The answer must consist only of the lines from the line with "for j, (x, z)" to the line with "0.036), 16, 10)", both included, exactly as they stand below.

════

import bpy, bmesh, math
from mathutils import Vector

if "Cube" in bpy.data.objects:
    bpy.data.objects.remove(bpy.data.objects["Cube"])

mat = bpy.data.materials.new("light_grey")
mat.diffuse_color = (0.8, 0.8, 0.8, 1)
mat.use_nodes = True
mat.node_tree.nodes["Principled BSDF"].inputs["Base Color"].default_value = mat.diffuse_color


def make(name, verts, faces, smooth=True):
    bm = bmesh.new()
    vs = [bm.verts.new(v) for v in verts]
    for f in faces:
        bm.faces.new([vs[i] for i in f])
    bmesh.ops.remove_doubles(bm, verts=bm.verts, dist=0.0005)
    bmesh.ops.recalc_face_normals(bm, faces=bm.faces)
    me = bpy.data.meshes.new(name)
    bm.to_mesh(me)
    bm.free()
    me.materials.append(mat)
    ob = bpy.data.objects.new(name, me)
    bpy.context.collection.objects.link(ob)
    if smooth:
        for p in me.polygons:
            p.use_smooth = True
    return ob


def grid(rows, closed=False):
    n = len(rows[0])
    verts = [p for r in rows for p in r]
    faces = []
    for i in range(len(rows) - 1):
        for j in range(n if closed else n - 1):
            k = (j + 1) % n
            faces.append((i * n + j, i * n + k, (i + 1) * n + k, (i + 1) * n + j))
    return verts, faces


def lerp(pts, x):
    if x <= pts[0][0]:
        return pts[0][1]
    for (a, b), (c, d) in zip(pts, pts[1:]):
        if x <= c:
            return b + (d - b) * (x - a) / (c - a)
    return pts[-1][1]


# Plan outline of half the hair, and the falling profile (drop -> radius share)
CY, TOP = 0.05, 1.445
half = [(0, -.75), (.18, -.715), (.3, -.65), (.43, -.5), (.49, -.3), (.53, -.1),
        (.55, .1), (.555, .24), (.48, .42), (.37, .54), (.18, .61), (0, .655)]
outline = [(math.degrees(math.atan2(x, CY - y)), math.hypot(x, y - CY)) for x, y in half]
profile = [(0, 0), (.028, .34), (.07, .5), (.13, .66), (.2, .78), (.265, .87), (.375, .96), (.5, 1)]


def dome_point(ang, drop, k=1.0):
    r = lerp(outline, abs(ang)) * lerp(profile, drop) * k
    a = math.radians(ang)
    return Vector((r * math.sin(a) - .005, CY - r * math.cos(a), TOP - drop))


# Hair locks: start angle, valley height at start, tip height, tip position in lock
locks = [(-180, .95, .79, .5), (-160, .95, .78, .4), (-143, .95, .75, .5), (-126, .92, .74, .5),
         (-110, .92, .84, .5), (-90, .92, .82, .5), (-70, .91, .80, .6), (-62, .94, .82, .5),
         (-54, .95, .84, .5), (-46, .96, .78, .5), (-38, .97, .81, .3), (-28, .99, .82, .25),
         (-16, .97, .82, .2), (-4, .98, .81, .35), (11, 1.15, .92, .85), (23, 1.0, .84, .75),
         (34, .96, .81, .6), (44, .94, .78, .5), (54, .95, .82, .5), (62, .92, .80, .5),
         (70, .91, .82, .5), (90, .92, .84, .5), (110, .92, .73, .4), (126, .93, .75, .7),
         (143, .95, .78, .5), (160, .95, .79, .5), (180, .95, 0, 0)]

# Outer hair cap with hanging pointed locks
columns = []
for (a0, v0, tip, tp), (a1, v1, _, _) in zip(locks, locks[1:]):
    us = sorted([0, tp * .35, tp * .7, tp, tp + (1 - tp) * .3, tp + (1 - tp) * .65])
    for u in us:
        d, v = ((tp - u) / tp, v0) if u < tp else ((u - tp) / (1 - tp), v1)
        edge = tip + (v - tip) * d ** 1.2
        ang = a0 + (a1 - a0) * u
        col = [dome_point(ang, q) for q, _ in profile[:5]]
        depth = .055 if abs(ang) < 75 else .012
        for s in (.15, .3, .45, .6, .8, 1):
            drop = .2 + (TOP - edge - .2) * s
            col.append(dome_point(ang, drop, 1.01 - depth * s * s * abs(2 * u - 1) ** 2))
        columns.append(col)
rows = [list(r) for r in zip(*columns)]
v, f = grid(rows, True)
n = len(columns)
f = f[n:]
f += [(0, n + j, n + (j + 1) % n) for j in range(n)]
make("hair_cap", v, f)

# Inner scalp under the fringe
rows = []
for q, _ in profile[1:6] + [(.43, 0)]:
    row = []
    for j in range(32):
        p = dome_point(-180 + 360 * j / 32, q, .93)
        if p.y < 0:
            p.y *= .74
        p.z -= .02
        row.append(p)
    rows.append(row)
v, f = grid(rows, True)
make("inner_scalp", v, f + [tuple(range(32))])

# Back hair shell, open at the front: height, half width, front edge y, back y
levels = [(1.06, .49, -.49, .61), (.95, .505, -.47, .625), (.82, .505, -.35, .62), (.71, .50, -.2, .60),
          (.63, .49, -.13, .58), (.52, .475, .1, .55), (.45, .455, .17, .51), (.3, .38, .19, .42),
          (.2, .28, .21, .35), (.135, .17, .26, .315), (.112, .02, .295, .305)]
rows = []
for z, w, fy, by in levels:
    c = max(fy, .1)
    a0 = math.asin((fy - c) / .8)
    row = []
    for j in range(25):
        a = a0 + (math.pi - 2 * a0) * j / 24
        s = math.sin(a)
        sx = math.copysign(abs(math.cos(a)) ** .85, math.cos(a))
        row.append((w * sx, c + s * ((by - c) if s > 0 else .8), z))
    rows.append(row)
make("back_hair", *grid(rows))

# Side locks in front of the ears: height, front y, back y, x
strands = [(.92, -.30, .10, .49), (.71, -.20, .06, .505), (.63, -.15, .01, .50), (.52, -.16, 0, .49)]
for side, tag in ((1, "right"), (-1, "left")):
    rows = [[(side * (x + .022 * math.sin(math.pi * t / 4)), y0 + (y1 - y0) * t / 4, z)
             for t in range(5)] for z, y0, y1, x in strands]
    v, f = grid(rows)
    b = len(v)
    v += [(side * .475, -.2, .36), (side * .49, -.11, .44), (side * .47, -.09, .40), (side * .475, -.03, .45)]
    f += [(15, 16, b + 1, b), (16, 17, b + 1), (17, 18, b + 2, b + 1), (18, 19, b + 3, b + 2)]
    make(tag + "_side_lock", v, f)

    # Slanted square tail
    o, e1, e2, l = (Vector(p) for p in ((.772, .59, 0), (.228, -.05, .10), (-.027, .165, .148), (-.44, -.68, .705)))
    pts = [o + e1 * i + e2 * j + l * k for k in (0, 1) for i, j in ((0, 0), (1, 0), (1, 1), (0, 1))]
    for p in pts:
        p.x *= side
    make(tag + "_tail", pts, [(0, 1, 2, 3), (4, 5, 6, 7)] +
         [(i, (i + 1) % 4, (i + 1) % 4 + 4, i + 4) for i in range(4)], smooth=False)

════

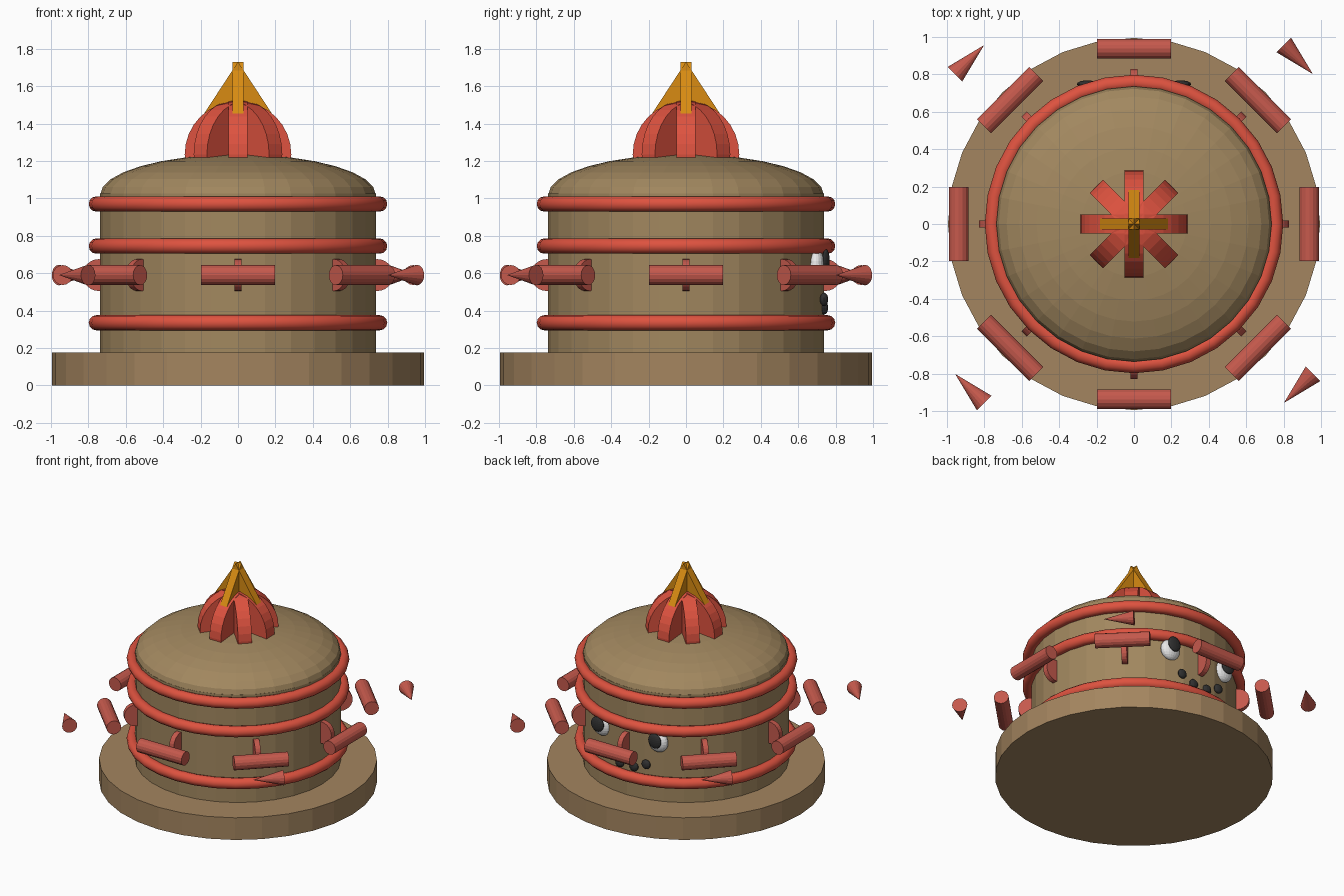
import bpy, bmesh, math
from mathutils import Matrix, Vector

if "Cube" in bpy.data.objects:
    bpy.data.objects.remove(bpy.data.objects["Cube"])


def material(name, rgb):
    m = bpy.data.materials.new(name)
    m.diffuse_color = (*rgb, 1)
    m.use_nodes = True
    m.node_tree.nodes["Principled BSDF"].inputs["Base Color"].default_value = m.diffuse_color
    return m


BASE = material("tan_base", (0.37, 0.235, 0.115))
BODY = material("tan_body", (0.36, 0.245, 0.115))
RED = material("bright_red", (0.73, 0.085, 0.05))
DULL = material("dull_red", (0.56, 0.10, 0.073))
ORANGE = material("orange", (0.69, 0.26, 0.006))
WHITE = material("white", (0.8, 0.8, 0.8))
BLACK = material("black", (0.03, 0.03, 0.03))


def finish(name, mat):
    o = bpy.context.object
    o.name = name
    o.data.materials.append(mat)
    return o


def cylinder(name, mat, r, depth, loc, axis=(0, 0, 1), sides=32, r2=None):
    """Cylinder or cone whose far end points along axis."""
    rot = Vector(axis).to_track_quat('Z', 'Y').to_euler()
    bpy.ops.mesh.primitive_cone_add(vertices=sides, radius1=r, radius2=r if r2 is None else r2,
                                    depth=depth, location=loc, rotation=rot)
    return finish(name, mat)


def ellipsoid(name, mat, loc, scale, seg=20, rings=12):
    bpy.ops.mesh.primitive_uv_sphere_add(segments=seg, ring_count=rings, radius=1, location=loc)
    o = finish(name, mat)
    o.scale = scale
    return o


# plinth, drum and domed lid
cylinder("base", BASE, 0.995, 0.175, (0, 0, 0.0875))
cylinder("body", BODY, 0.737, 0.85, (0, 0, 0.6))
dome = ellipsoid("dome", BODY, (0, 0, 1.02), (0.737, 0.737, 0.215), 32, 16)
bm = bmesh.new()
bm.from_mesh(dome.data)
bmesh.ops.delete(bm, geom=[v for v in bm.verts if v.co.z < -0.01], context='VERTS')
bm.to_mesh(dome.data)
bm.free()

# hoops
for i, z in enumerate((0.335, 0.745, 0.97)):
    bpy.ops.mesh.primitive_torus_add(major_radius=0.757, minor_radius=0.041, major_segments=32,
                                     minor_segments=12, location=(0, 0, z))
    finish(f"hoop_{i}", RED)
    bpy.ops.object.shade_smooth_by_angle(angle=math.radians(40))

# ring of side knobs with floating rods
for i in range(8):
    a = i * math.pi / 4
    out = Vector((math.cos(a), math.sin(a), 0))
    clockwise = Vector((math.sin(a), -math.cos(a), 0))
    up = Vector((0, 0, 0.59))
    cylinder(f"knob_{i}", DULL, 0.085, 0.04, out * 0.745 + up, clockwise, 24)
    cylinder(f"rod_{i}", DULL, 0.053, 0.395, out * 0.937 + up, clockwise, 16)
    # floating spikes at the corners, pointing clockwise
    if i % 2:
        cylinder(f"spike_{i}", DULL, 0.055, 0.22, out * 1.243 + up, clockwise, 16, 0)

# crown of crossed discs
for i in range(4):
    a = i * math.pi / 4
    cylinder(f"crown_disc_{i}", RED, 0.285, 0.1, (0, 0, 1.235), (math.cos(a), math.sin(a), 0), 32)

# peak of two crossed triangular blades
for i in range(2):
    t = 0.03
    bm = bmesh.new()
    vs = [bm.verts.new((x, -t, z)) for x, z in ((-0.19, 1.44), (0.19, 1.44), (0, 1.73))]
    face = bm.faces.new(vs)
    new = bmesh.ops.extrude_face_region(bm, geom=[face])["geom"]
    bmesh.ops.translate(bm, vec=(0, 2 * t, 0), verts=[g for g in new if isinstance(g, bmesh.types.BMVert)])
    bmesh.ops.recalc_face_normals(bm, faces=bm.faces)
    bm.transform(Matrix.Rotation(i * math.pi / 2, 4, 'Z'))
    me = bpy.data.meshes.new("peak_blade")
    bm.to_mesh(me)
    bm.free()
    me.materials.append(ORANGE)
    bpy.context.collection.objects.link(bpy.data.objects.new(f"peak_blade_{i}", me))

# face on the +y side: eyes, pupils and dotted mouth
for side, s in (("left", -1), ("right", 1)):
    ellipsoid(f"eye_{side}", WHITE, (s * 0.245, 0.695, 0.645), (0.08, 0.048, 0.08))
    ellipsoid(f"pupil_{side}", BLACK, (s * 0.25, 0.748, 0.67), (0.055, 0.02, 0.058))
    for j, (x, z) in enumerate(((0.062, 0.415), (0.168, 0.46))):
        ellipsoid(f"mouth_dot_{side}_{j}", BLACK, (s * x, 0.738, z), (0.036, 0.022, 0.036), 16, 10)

════

- **EXERCISE OUTPUT**:
    for j, (x, z) in enumerate(((0.062, 0.415), (0.168, 0.46))):
        ellipsoid(f"mouth_dot_{side}_{j}", BLACK, (s * x, 0.738, z), (0.036, 0.022, 0.036), 16, 10)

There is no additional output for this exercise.